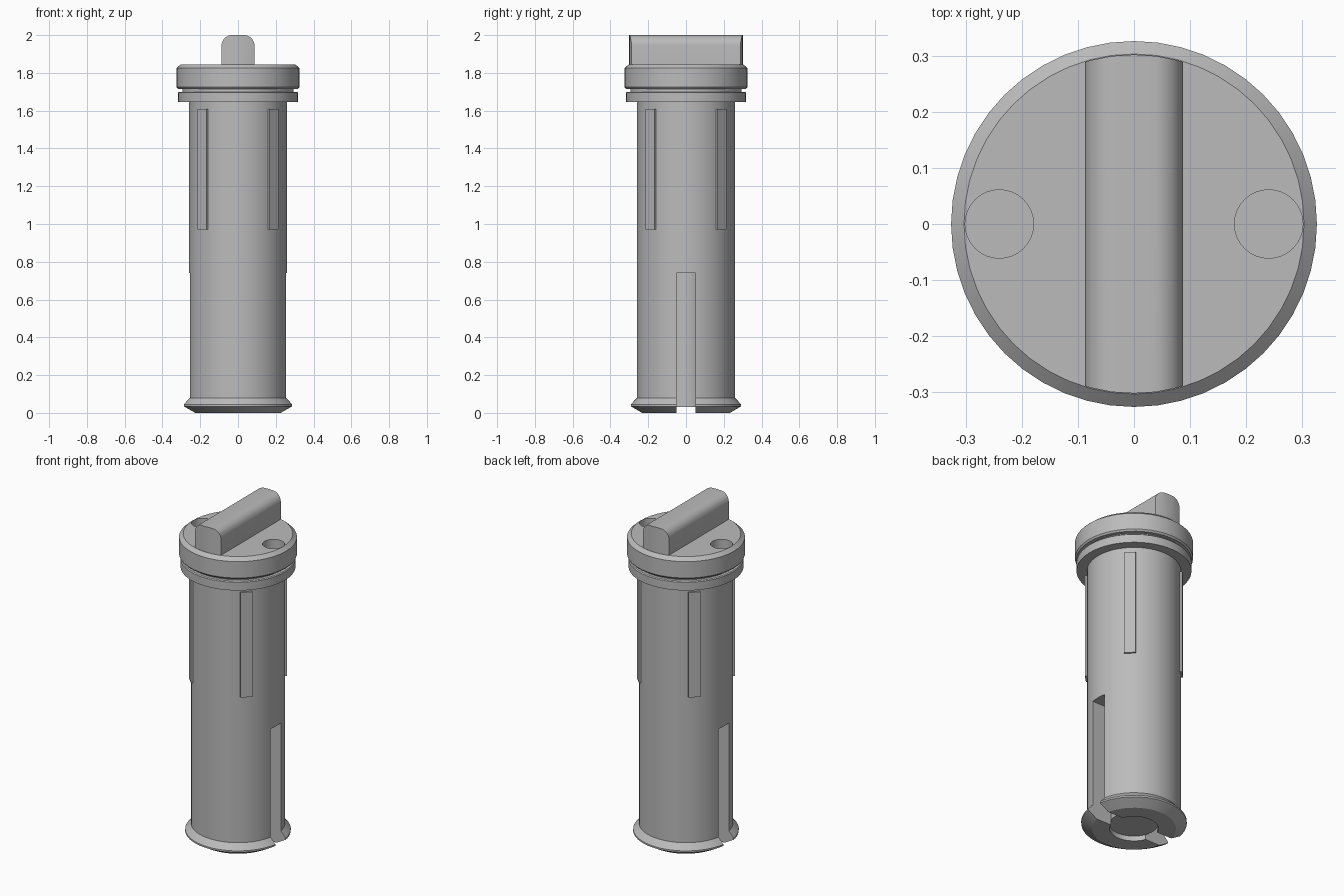
import bpy, bmesh, math
from mathutils import Matrix

cube = bpy.data.objects.get("Cube")
if cube:
    bpy.data.objects.remove(cube, do_unlink=True)

grey = bpy.data.materials.new("plain grey")
grey.use_nodes = True
colour = (0.5, 0.5, 0.5, 1)
grey.diffuse_color = colour
grey.node_tree.nodes["Principled BSDF"].inputs["Base Color"].default_value = colour
SEGMENTS = 48


def finish(bm, name):
    bmesh.ops.recalc_face_normals(bm, faces=bm.faces)
    mesh = bpy.data.meshes.new(name)
    bm.to_mesh(mesh)
    bm.free()
    mesh.materials.append(grey)
    obj = bpy.data.objects.new(name, mesh)
    bpy.context.collection.objects.link(obj)
    return obj


def lathe(name, profile, steps=SEGMENTS, centre_x=0):
    """Spin (radius, height) points around a vertical axis."""
    bm = bmesh.new()
    verts = [bm.verts.new((r, 0, z)) for r, z in profile]
    edges = [bm.edges.new(pair) for pair in zip(verts, verts[1:])]
    bmesh.ops.spin(bm, geom=verts + edges, cent=(0, 0, 0), axis=(0, 0, 1),
                   angle=math.tau, steps=steps)
    bmesh.ops.remove_doubles(bm, verts=bm.verts, dist=1e-5)
    bmesh.ops.translate(bm, vec=(centre_x, 0, 0), verts=bm.verts)
    return finish(bm, name)


def cylinder(name, r, low, high, steps=SEGMENTS, centre_x=0):
    return lathe(name, [(0, low), (r, low), (r, high), (0, high)], steps, centre_x)


def box(name, size, centre, turn=0):
    bm = bmesh.new()
    place = (Matrix.Rotation(turn, 4, 'Z') @ Matrix.Translation(centre)
             @ Matrix.Diagonal((*size, 1)))
    bmesh.ops.create_cube(bm, size=1, matrix=place)
    return finish(bm, name)


def select(obj):
    bpy.ops.object.select_all(action='DESELECT')
    obj.select_set(True)
    bpy.context.view_layer.objects.active = obj


def combine(obj, tool, operation='DIFFERENCE'):
    mod = obj.modifiers.new("cut", 'BOOLEAN')
    mod.operation = operation
    mod.solver = 'EXACT'
    mod.object = tool
    select(obj)
    bpy.ops.object.modifier_apply(modifier=mod.name)
    bpy.data.objects.remove(tool, do_unlink=True)


def smooth(obj):
    select(obj)
    bpy.ops.object.shade_smooth_by_angle(angle=math.radians(25))


# Shaft with a bored, flared foot, split by a slot on both sides
shaft = lathe("shaft", [(0, 0.76), (0.135, 0.76), (0.135, 0), (0.232, 0),
                        (0.292, 0.035), (0.292, 0.045), (0.26, 0.08),
                        (0.26, 1.66), (0, 1.66)])
combine(shaft, box("slot_cutter", (1, 0.1, 0.94), (0, 0, 0.27)))
smooth(shaft)

# Core seen through the slots
smooth(cylinder("core", 0.1345, 0.03, 0.77))

# Grooved cap with chamfered rim and two blind holes
cap = lathe("cap", [(0, 1.645), (0.318, 1.645), (0.318, 1.695), (0.313, 1.70),
                    (0.295, 1.70), (0.295, 1.715), (0.318, 1.715),
                    (0.326, 1.725), (0.326, 1.825), (0.303, 1.845), (0, 1.845)])
for side in (-1, 1):
    combine(cap, cylinder("hole_cutter", 0.061, 1.755, 1.95, 32, side * 0.24))
smooth(cap)

# Grip bar with rounded top edges and ends trimmed to the cap's circle
half, radius = 0.087, 0.055
outline = [(-half, 1.84), (half, 1.84)]
for side in (1, -1):
    for i in range(9):
        a = math.radians(i * 90 / 8)
        if side < 0:
            a = math.pi / 2 - a
        outline.append((side * (half - radius + radius * math.cos(a)),
                        2 - radius + radius * math.sin(a)))
bm = bmesh.new()
face = bm.faces.new([bm.verts.new((x, -0.35, z)) for x, z in outline])
ext = bmesh.ops.extrude_face_region(bm, geom=[face])
bmesh.ops.translate(bm, vec=(0, 0.7, 0),
                    verts=[v for v in ext["geom"] if isinstance(v, bmesh.types.BMVert)])
grip = finish(bm, "grip_bar")
combine(grip, cylinder("grip_trimmer", 0.302, 1.7, 2.2), 'INTERSECT')
smooth(grip)

# Four raised ribs on the diagonals
for i, name in enumerate(("back_left", "back_right", "front_right", "front_left")):
    box(name + "_rib", (0.05, 0.066, 0.64), (0.245, 0, 1.29),
        math.radians(45 + 90 * i))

□ □ □ □ □ □ □

| PROBLEM STATEMENT |
Tally up the lines in the records containing the word "steps", then give the count and nothing else.

| REPLY TO THE EXERCISE |
4